The pictures do not belong in the copy. Restate all of the records word for word.

Collected data
—————

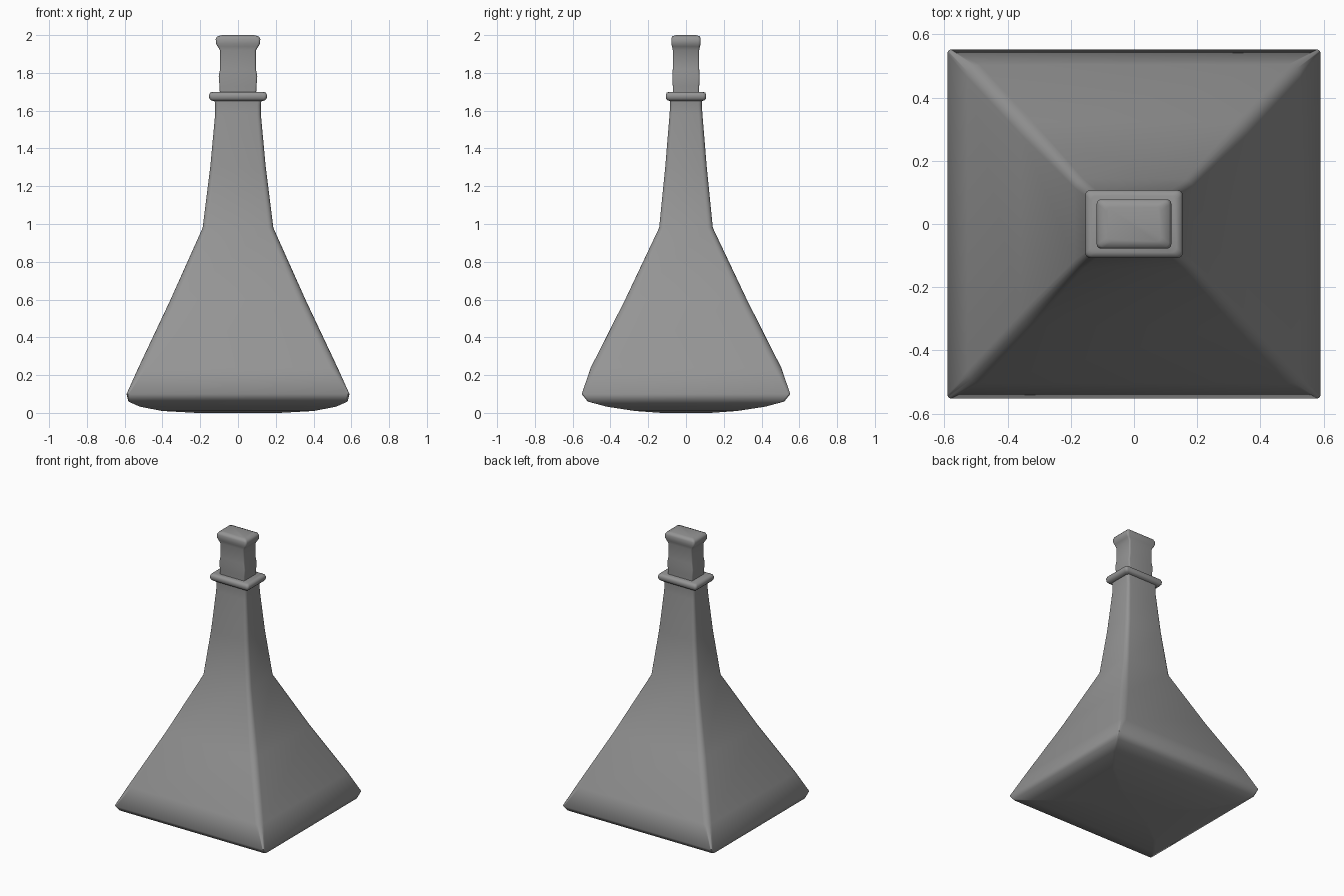
import bpy, bmesh
from math import cos, sin, pi

# Dark grey finish shared by all parts
grey = bpy.data.materials.new("dark_grey")
grey.diffuse_color = (0.3, 0.3, 0.3, 1)


def section(hx, hy, r, seg=4):
    # Rounded rectangle, counter-clockwise
    pts = []
    for k, (sx, sy) in enumerate([(1, 1), (-1, 1), (-1, -1), (1, -1)]):
        for i in range(seg + 1):
            a = (k + i / seg) * pi / 2
            pts.append((sx * (hx - r) + r * cos(a), sy * (hy - r) + r * sin(a)))
    return pts


def loft(name, rows):
    # Stack rounded rectangles (z, half width, half depth, corner radius)
    bm = bmesh.new()
    rings = [[bm.verts.new((x, y, z)) for x, y in section(hx, hy, r)]
             for z, hx, hy, r in rows]
    n = len(rings[0])
    for a, b in zip(rings, rings[1:]):
        for i in range(n):
            j = (i + 1) % n
            bm.faces.new((a[i], a[j], b[j], b[i]))
    bm.faces.new(rings[0][::-1])
    bm.faces.new(rings[-1])
    me = bpy.data.meshes.new(name)
    bm.to_mesh(me)
    bm.free()
    me.materials.append(grey)
    ob = bpy.data.objects.new(name, me)
    bpy.context.collection.objects.link(ob)
    bpy.ops.object.select_all(action='DESELECT')
    ob.select_set(True)
    bpy.context.view_layer.objects.active = ob
    bpy.ops.object.shade_smooth_by_angle(angle=pi / 3)
    return ob


# Pyramid-shaped flask with a slightly domed base and tapering neck
loft("flask_body", [
    (0.0, 0.22, 0.13, 0.012), (0.01, 0.40, 0.27, 0.012),
    (0.033, 0.52, 0.42, 0.012), (0.06, 0.58, 0.52, 0.012),
    (0.10, 0.59, 0.552, 0.012), (0.24, 0.527, 0.504, 0.04),
    (0.60, 0.357, 0.322, 0.04), (0.98, 0.187, 0.142, 0.028),
    (1.30, 0.147, 0.11, 0.025), (1.58, 0.121, 0.087, 0.02),
    (1.63, 0.121, 0.084, 0.02), (1.66, 0.125, 0.086, 0.02)])

# Rounded collar at the lip
loft("neck_collar", [
    (1.65, 0.125, 0.08, 0.016), (1.654, 0.143, 0.098, 0.016),
    (1.665, 0.152, 0.106, 0.016), (1.682, 0.154, 0.107, 0.016),
    (1.695, 0.148, 0.102, 0.016), (1.70, 0.135, 0.09, 0.016)])

# Stopper with waist and flared cap
loft("stopper", [
    (1.69, 0.096, 0.069, 0.01), (1.73, 0.098, 0.07, 0.01),
    (1.78, 0.102, 0.072, 0.01), (1.82, 0.095, 0.07, 0.01),
    (1.92, 0.095, 0.07, 0.01), (1.94, 0.108, 0.074, 0.012),
    (1.955, 0.117, 0.078, 0.014), (1.98, 0.118, 0.078, 0.014),
    (1.993, 0.11, 0.073, 0.014), (2.0, 0.085, 0.055, 0.014)])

—————

## Exercise output
import bpy, bmesh
from math import cos, sin, pi

# Dark grey finish shared by all parts
grey = bpy.data.materials.new("dark_grey")
grey.diffuse_color = (0.3, 0.3, 0.3, 1)


def section(hx, hy, r, seg=4):
    # Rounded rectangle, counter-clockwise
    pts = []
    for k, (sx, sy) in enumerate([(1, 1), (-1, 1), (-1, -1), (1, -1)]):
        for i in range(seg + 1):
            a = (k + i / seg) * pi / 2
            pts.append((sx * (hx - r) + r * cos(a), sy * (hy - r) + r * sin(a)))
    return pts


def loft(name, rows):
    # Stack rounded rectangles (z, half width, half depth, corner radius)
    bm = bmesh.new()
    rings = [[bm.verts.new((x, y, z)) for x, y in section(hx, hy, r)]
             for z, hx, hy, r in rows]
    n = len(rings[0])
    for a, b in zip(rings, rings[1:]):
        for i in range(n):
            j = (i + 1) % n
            bm.faces.new((a[i], a[j], b[j], b[i]))
    bm.faces.new(rings[0][::-1])
    bm.faces.new(rings[-1])
    me = bpy.data.meshes.new(name)
    bm.to_mesh(me)
    bm.free()
    me.materials.append(grey)
    ob = bpy.data.objects.new(name, me)
    bpy.context.collection.objects.link(ob)
    bpy.ops.object.select_all(action='DESELECT')
    ob.select_set(True)
    bpy.context.view_layer.objects.active = ob
    bpy.ops.object.shade_smooth_by_angle(angle=pi / 3)
    return ob


# Pyramid-shaped flask with a slightly domed base and tapering neck
loft("flask_body", [
    (0.0, 0.22, 0.13, 0.012), (0.01, 0.40, 0.27, 0.012),
    (0.033, 0.52, 0.42, 0.012), (0.06, 0.58, 0.52, 0.012),
    (0.10, 0.59, 0.552, 0.012), (0.24, 0.527, 0.504, 0.04),
    (0.60, 0.357, 0.322, 0.04), (0.98, 0.187, 0.142, 0.028),
    (1.30, 0.147, 0.11, 0.025), (1.58, 0.121, 0.087, 0.02),
    (1.63, 0.121, 0.084, 0.02), (1.66, 0.125, 0.086, 0.02)])

# Rounded collar at the lip
loft("neck_collar", [
    (1.65, 0.125, 0.08, 0.016), (1.654, 0.143, 0.098, 0.016),
    (1.665, 0.152, 0.106, 0.016), (1.682, 0.154, 0.107, 0.016),
    (1.695, 0.148, 0.102, 0.016), (1.70, 0.135, 0.09, 0.016)])

# Stopper with waist and flared cap
loft("stopper", [
    (1.69, 0.096, 0.069, 0.01), (1.73, 0.098, 0.07, 0.01),
    (1.78, 0.102, 0.072, 0.01), (1.82, 0.095, 0.07, 0.01),
    (1.92, 0.095, 0.07, 0.01), (1.94, 0.108, 0.074, 0.012),
    (1.955, 0.117, 0.078, 0.014), (1.98, 0.118, 0.078, 0.014),
    (1.993, 0.11, 0.073, 0.014), (2.0, 0.085, 0.055, 0.014)])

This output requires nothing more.